Most Irish musicians at this time were using piano for backup, but Hugh felt that the tone of a guitar suited fiddle music better. He seems not to have been alone in this feeling, for both Coleman and Paddy Killoran, on some of their records of the middle and late ‘30s, used guitar accompanists. 

Gillespie’s subsequent sessions, in June 1938 and June 1939, produced eight sides each, all of which are included on this record except the reel selection The Pigeon on the Gate/The Lady of the House and the hornpipes The Stage/Rights of Man, (both from the 1939 session). On both of these occasions he was accompanied by guitarist Jack (John) McKenna,
a partnership that generated some of the finest traditional music on record. 

McKenna is the ideal foil for Gillespie: while his choice of chords does not always conform to strict standards of musical correctness, he does provide a percussive rhythm that is exceptionally exciting. 

According to Gillespie the 1938 and ‘39 recordings were made at concert pitch, but this does not seem to be true of the former session, since achieving this pitch on playback requires a playing speed of well over 82 rpm. In those days recording speeds were not entirely stable and could vary for a number of reasons: for example, the cutting lathe could alter
in speed as it warmed up in the course of a session.
It would seem that the 1938 sides were played a semitone below concert pitch (which accords with a playback speed close to 78 rpm). The final session was definitely in concert pitch. Hugh remembers that on one session McKenna broke a string and played 

on the remaining five throughout, and although he cannot be sure that this was at the ‘38 session, it does seem likely, and may account in part for the choice of pitch.

 It was always a good idea to devise tune titles that had not previously been used on record, so that anyone ordering a piece by its title would be sure to get just that, and not somebody else’s version of a tune with the same name. Some tunes were named after music-lovers whose houses were always open to musicians to gather and play; hosts like Con Crowley, Paddy Finley and Dick Cosgrove. 
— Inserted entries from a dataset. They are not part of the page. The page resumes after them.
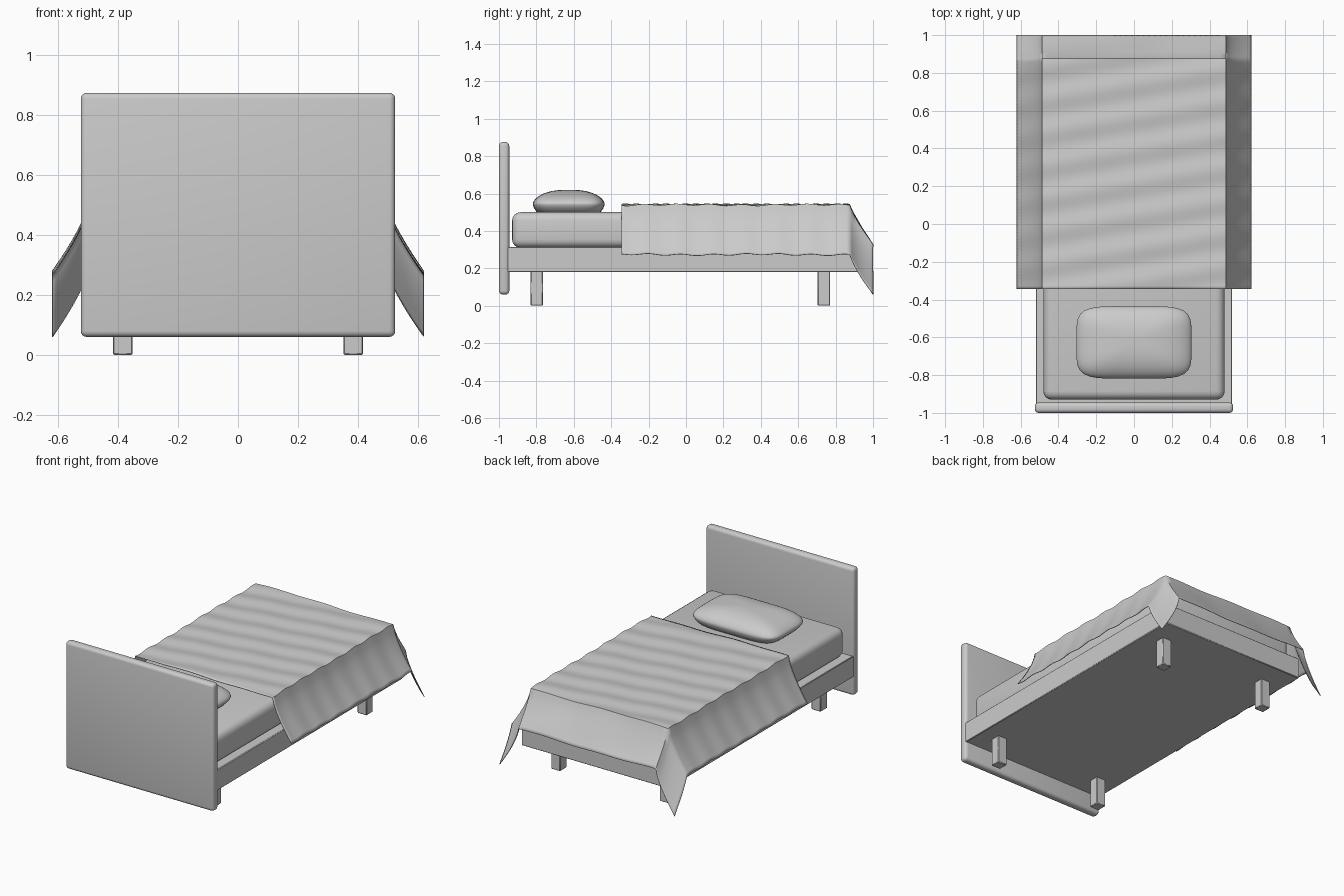
import bpy, bmesh, math

if "Cube" in bpy.data.objects:
    bpy.data.objects.remove(bpy.data.objects["Cube"])


def finish(obj, angle=40):
    bpy.ops.object.select_all(action='DESELECT')
    obj.select_set(True)
    bpy.context.view_layer.objects.active = obj
    bpy.ops.object.shade_smooth_by_angle(angle=math.radians(angle))


def box(name, lo, hi, bevel, segments=3):
    """Rounded box between two corners."""
    bm = bmesh.new()
    bmesh.ops.create_cube(bm, size=1)
    for v in bm.verts:
        v.co = [(a + b) / 2 + c * (b - a) for a, b, c in zip(lo, hi, v.co)]
    bmesh.ops.bevel(bm, geom=bm.edges[:], offset=bevel, segments=segments,
                    profile=0.5, affect='EDGES')
    return to_object(name, bm)


def to_object(name, bm, angle=40):
    bmesh.ops.recalc_face_normals(bm, faces=bm.faces[:])
    mesh = bpy.data.meshes.new(name)
    bm.to_mesh(mesh)
    bm.free()
    obj = bpy.data.objects.new(name, mesh)
    bpy.context.collection.objects.link(obj)
    finish(obj, angle)
    return obj


def span(a, b, n):
    return [a + (b - a) * i / n for i in range(n)]


# Headboard, frame and mattress
box("headboard", (-0.525, -1.0, 0.06), (0.525, -0.945, 0.875), 0.02, 4)
box("bed_frame", (-0.52, -0.955, 0.18), (0.52, 0.92, 0.315), 0.004, 1)
box("mattress", (-0.48, -0.93, 0.31), (0.48, 0.88, 0.5), 0.045, 4)

# Four square legs
for x, side in ((-0.385, "left"), (0.385, "right")):
    for y, end in ((-0.798, "head"), (0.737, "foot")):
        box(f"{end}_leg_{side}", (x - 0.033, y - 0.033, 0),
            (x + 0.033, y + 0.033, 0.19), 0.004, 1)

# Pillow: superellipse rings, domed on top and flattened underneath
bm = bmesh.new()
SEG, RINGS = 64, 16
PX, PY, SEAM = 0.0, -0.627, 0.545


def pillow_ring(r, dz):
    ring = []
    for i in range(SEG):
        a = 2 * math.pi * i / SEG
        c, s = math.cos(a), math.sin(a)
        k = r / (abs(c) ** 5 + abs(s) ** 5) ** 0.2
        ring.append(bm.verts.new((PX + 0.305 * k * c, PY + 0.192 * k * s, SEAM + dz)))
    return ring


rings = []
for i in range(1, 2 * RINGS):
    r = math.sin(math.pi / 2 * i / RINGS)
    puff = max(0.0, 1 - r ** 2.5) ** 0.6
    rings.append(pillow_ring(r, 0.075 * puff if i <= RINGS else -min(0.1 * puff, 0.047)))
for a, b in zip(rings, rings[1:]):
    for i in range(SEG):
        j = (i + 1) % SEG
        bm.faces.new((a[i], a[j], b[j], b[i]))
for ring, z in ((rings[0], SEAM + 0.075), (rings[-1], SEAM - 0.047)):
    tip = bm.verts.new((PX, PY, z))
    for i in range(SEG):
        bm.faces.new((ring[i], ring[(i + 1) % SEG], tip))
to_object("pillow", bm, 60)

# Blanket: rippled sheet whose side drop and foot drop add up at the corners
xs = span(-0.62, -0.485, 12) + span(-0.485, 0.485, 32) + span(0.485, 0.62, 12) + [0.62]
ys = span(-0.345, 0.875, 70) + span(0.875, 1.0, 12) + [1.0]


def blanket_height(x, y):
    side = max(0.0, (abs(x) - 0.485) / 0.135)
    foot = max(0.0, (y - 0.875) / 0.125)
    ripple = (0.004 * math.sin(36 * y - 6 * x)
              + 0.002 * math.sin(17 * x + 9 * y))
    return 0.538 - 0.265 * side ** 0.72 - 0.215 * foot ** 0.85 + ripple


bm = bmesh.new()
grid = [[bm.verts.new((x, y, blanket_height(x, y))) for x in xs] for y in ys]
for r0, r1 in zip(grid, grid[1:]):
    for i in range(len(xs) - 1):
        bm.faces.new((r0[i], r0[i + 1], r1[i + 1], r1[i]))
blanket = to_object("blanket", bm, 60)
thick = blanket.modifiers.new("thickness", 'SOLIDIFY')
thick.thickness = 0.004
thick.offset = 0
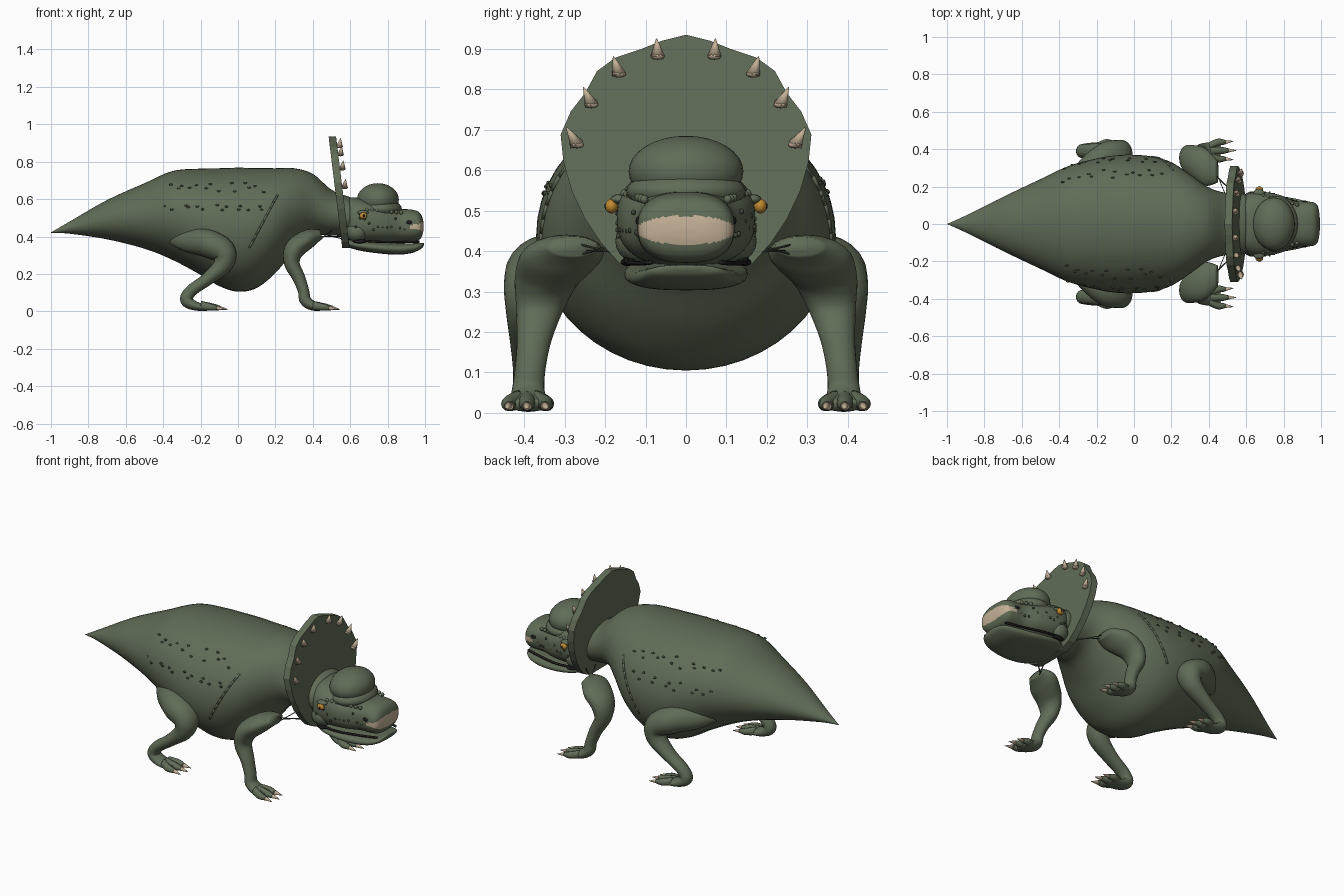
import bpy, bmesh, math, random
from mathutils import Vector

if "Cube" in bpy.data.objects:
    bpy.data.objects.remove(bpy.data.objects["Cube"])
random.seed(4)


def material(name, r, g, b):
    m = bpy.data.materials.new(name)
    m.use_nodes = True
    m.diffuse_color = (r, g, b, 1)
    bsdf = m.node_tree.nodes["Principled BSDF"]
    bsdf.inputs["Base Color"].default_value = (r, g, b, 1)
    bsdf.inputs["Roughness"].default_value = 0.8
    return m


SKIN = material("green skin", 0.116, 0.149, 0.094)
WART = material("dark wart green", 0.05, 0.063, 0.04)
HORN = material("pale horn", 0.55, 0.44, 0.31)
AMBER = material("amber eye", 0.52, 0.25, 0.03)
BLACK = material("mouth black", 0.012, 0.012, 0.012)


def finish(name, bm, mat, smooth=True):
    bmesh.ops.recalc_face_normals(bm, faces=bm.faces)
    me = bpy.data.meshes.new(name)
    bm.to_mesh(me)
    bm.free()
    me.materials.append(mat)
    for p in me.polygons:
        p.use_smooth = smooth
    ob = bpy.data.objects.new(name, me)
    bpy.context.collection.objects.link(ob)
    return ob


def spline(rows, steps=6):
    """Smooth curve through rows of numbers."""
    rows = [Vector(r) for r in rows]
    out = []
    for i in range(len(rows) - 1):
        p0, p1, p2 = rows[max(i - 1, 0)], rows[i], rows[i + 1]
        p3 = rows[min(i + 2, len(rows) - 1)]
        for k in range(steps):
            t = k / steps
            out.append(0.5 * (2 * p1 + (p2 - p0) * t + (2 * p0 - 5 * p1 + 4 * p2 - p3) * t * t
                              + (3 * p1 - p0 - 3 * p2 + p3) * t ** 3))
    return out + [rows[-1]]


def loft(name, rows, mat, n=24, upright=False, power=1.0, steps=6):
    """Skin rings along rows of x, y, z, side radius, vertical radius."""
    pts = spline(rows, steps)
    bm = bmesh.new()
    rings = []
    for i, p in enumerate(pts):
        tangent = (pts[min(i + 1, len(pts) - 1)] - pts[max(i - 1, 0)])
        up = Vector((-tangent[2], 0, tangent[0])).normalized()
        if upright or up.length == 0:
            up = Vector((0, 0, 1))
        ring = []
        for k in range(n):
            a = 2 * math.pi * k / n
            c, s = math.cos(a), math.sin(a)
            c = math.copysign(abs(c) ** power, c) * max(p[3], 0.0005)
            s = math.copysign(abs(s) ** power, s) * max(p[4], 0.0005)
            ring.append(bm.verts.new(Vector(p[:3]) + Vector((0, c, 0)) + up * s))
        rings.append(ring)
    for a, b in zip(rings, rings[1:]):
        for k in range(n):
            bm.faces.new((a[k], a[(k + 1) % n], b[(k + 1) % n], b[k]))
    bm.faces.new(rings[0])
    bm.faces.new(rings[-1])
    return finish(name, bm, mat)


def outline(rows):
    """Turn x, bottom, top, half width into loft rows."""
    return [(x, 0, (b + t) / 2, w, (t - b) / 2) for x, b, t, w in rows]


def ball(name, loc, size, mat, seg=10):
    bm = bmesh.new()
    bmesh.ops.create_uvsphere(bm, u_segments=seg * 2, v_segments=seg, radius=1)
    bmesh.ops.scale(bm, vec=size, verts=bm.verts)
    bmesh.ops.translate(bm, vec=loc, verts=bm.verts)
    return finish(name, bm, mat)


def cone(name, a, b, r1, r2, mat, seg=10):
    a, b = Vector(a), Vector(b)
    bm = bmesh.new()
    bmesh.ops.create_cone(bm, cap_ends=True, segments=seg, radius1=r1, radius2=r2,
                          depth=(b - a).length)
    bmesh.ops.rotate(bm, matrix=(b - a).to_track_quat('Z', 'Y').to_matrix(), verts=bm.verts)
    bmesh.ops.translate(bm, vec=(a + b) / 2, verts=bm.verts)
    return finish(name, bm, mat)


# Body, tail and neck
body_rows = outline([
    (-1, .42, .422, 0), (-.9, .415, .48, .045), (-.7, .385, .595, .145), (-.5, .335, .685, .24),
    (-.35, .275, .75, .31), (-.2, .195, .763, .35), (-.1, .135, .765, .367), (0, .105, .768, .37),
    (.1, .125, .766, .36), (.2, .205, .765, .33), (.3, .32, .765, .265), (.4, .4, .735, .195),
    (.5, .405, .65, .165), (.6, .4, .61, .16)])
loft("body", body_rows, SKIN, n=48, upright=True)
body_curve = spline(body_rows)


def on_body(x, z, s):
    p = min(body_curve, key=lambda q: abs(q[0] - x))
    h = min(0.99, abs(z - p[2]) / p[4])
    return Vector((x, s * p[3] * math.sqrt(1 - h * h), z))


# Skull with a lens-shaped horn patch on the beak tip
skull = loft("skull", outline([
    (.57, .4, .6, .13), (.62, .365, .61, .165), (.7, .362, .595, .17), (.78, .365, .565, .155),
    (.86, .37, .548, .122), (.92, .372, .545, .12), (.96, .378, .535, .116),
    (.98, .395, .515, .1), (.99, .425, .485, .065), (.993, .45, .46, .02)]),
    SKIN, n=96, upright=True, power=0.8)
skull.data.materials.append(HORN)
for f in skull.data.polygons:
    c = f.center
    if c.x > .92 and abs(c.z - .452) < .035 * (1 - (abs(c.y) / .135) ** 3):
        f.material_index = 1
ball("skull_dome", (.748, 0, .597), (.112, .142, .088), SKIN, 16)
ball("forehead", (.758, 0, .548), (.118, .148, .055), SKIN, 16)

# Lower jaw
loft("lower_jaw", outline([
    (.58, .345, .385, .1), (.65, .325, .38, .145), (.75, .31, .37, .152), (.85, .303, .365, .138),
    (.93, .312, .364, .118), (.98, .335, .366, .085), (.994, .353, .366, .03)]),
    SKIN, n=32, upright=True, power=0.8)

# Neck frill: tilted scalloped plate
half = [(0, .935), (.06, .92), (.11, .9), (.175, .878), (.22, .845), (.25, .79), (.285, .745),
        (.31, .688), (.303, .62), (.283, .55), (.25, .48), (.21, .42), (.165, .37), (.1, .34)]
edge = half + [(-y, z) for y, z in reversed(half[1:])]


def frill_x(z):
    return .597 - .122 * (z - .34)


bm = bmesh.new()
front = [bm.verts.new((frill_x(z), y, z)) for y, z in edge]
back = [bm.verts.new((frill_x(z) - .04, y, z)) for y, z in edge]
bm.faces.new(front)
bm.faces.new(back[::-1])
for k in range(len(edge)):
    j = (k + 1) % len(edge)
    bm.faces.new((front[k], front[j], back[j], back[k]))
finish("neck_frill", bm, SKIN, smooth=False)


def foot(name, x, y):
    for i in (-1, 0, 1):
        ty = y + i * .044
        tx = x + (.015 if i == 0 else 0)
        loft(name + "_toe", [(x - .07, y + i * .022, .032, .022, .024),
                             (tx - .02, ty, .023, .02, .019), (tx + .018, ty, .018, .012, .012)],
             SKIN, n=12, steps=4)
        cone(name + "_claw", (tx + .01, ty, .019), (tx + .062, ty + i * .006, .01),
             .0135, .001, HORN)


for s, side in ((1, "left"), (-1, "right")):
    # Hind leg, its thigh fading into the flank
    loft(side + "_hind_leg", [(x, s * y, z, a, b) for x, y, z, a, b in (
        (-.36, .22, .39, .03, .03), (-.27, .29, .375, .07, .06), (-.17, .345, .365, .09, .075),
        (-.08, .37, .32, .08, .068), (-.08, .385, .25, .06, .052), (-.16, .39, .175, .045, .035),
        (-.25, .39, .11, .038, .032), (-.275, .39, .06, .038, .034),
        (-.225, .39, .028, .045, .024), (-.14, .39, .018, .05, .014))],
        SKIN)
    foot(side + "_hind_foot", -.13, s * .39)

    # Front leg, with the shoulder set inward
    loft(side + "_front_leg", [(x, s * y, z, a, b) for x, y, z, a, b in (
        (.445, .28, .412, .06, .025), (.38, .305, .39, .1, .05), (.305, .34, .335, .083, .055),
        (.288, .36, .26, .06, .042), (.325, .375, .18, .043, .034), (.35, .385, .11, .038, .03),
        (.36, .39, .06, .04, .031), (.4, .39, .03, .047, .026), (.46, .39, .018, .052, .014))],
        SKIN)
    foot(side + "_front_foot", .47, s * .393)

    # Thin sinews between shoulder and neck
    for a, b in (((.4, .3, .425), (.57, .13, .385)), ((.41, .28, .4), (.55, .15, .4)),
                 ((.43, .3, .38), (.5, .13, .43))):
        cone(side + "_sinew", (a[0], s * a[1], a[2]), (b[0], s * b[1], b[2]), .0025, .0025, WART, 6)

    # Flank ridge following the body
    ridge = [on_body(.06 + .15 * t / 8, .34 + .28 * t / 8, s) for t in range(9)]
    for a, b in zip(ridge, ridge[1:]):
        cone(side + "_flank_ridge", a, b, .006, .006, SKIN, 6)

    # Warts along the flank
    for row, z in enumerate((.675, .65, .57, .545)):
        for k in range(7):
            x = -.37 + k * .08 + random.uniform(-.02, .02) + row % 2 * .035
            p = on_body(x, z + random.uniform(-.012, .012), s)
            ball(side + "_flank_wart", p, (.01, .006, .006), WART, 5)

    # Frill spikes, the lower ones leaning outward
    for y, z, lean in ((.07, .882, .003), (.166, .838, .014), (.234, .762, .02), (.27, .663, .026)):
        base = Vector((frill_x(z) + .012, s * y, z))
        ball(side + "_spike_base", base, (.018, .0175, .009), HORN, 6)
        cone(side + "_frill_spike", base, base + Vector((.006, s * lean, .044)), .018, .001, HORN)

    # Eyes, nostrils, cheeks and mouth corners
    ball(side + "_eye", (.67, s * .184, .511), (.021, .016, .018), AMBER)
    ball(side + "_pupil", (.672, s * .196, .511), (.007, .006, .009), BLACK, 6)
    ball(side + "_eyelid", (.668, s * .163, .528), (.03, .024, .013), SKIN)
    ball(side + "_nostril", (.915, s * .113, .475), (.018, .012, .012), BLACK, 6)
    ball(side + "_cheek", (.635, s * .115, .425), (.06, .06, .055), SKIN)
    ball(side + "_mouth_corner", (.65, s * .142, .373), (.035, .02, .01), BLACK, 6)
    loft(side + "_lip_line", [(x, s * y, z, .008, .006) for x, y, z in (
        (.64, .148, .38), (.75, .143, .372), (.87, .115, .37), (.97, .088, .372))], BLACK, n=8)

    # Brow beads and cheek warts
    for k in range(8):
        ball(side + "_brow_bead", (.69 + k * .026, s * (.152 - k * .007), .542 - k * .002),
             (.011, .01, .011), SKIN, 6)
    for k in range(12):
        t = k / 11
        ball(side + "_cheek_wart", (.63 + .26 * t, s * (.169 - .054 * max(0, t - .35) / .65),
                                    .47 + random.uniform(-.035, .035)), (.007, .006, .007), WART, 5)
There were in fact two such Crowleys: Gillespie dedicated a couple of his recordings to one of them, while Coleman’s Crowley’s Reels were for the other (and are different tunes from those on Gillespie’s first record). In the selection Jackson’s Favorite/Kips the latter tune was named after the Sligo fiddler Kippeen Scanlon, from whom it came. 

The recordings of Hugh Gillespie have aquite different ‘feel’ from other American-Irish fiddle music of the period. The somewhat unusual choice of guitar rather than piano for accompaniment certainly contributes to this distinctiveness, but probably the decisive factors are Gillespie’s ‘singing’ style and highly personal technique. He learned from Coleman a device he calls ‘back trebling’, and also uses drones and fractional flattening or sharpening of notes to great effect. Such techniques are by no means peculiar to Coleman or Gillespie – indeed, most Irish musicians use them in some degree – but every musician stamps them with his own particular emphases. 

In these recordings of Hugh Gillespie at his peak, the sum of these various elements is a unique and outstanding series of performances. 


Hughie Gillespie track (Jenny’s Welcome to Charlie) –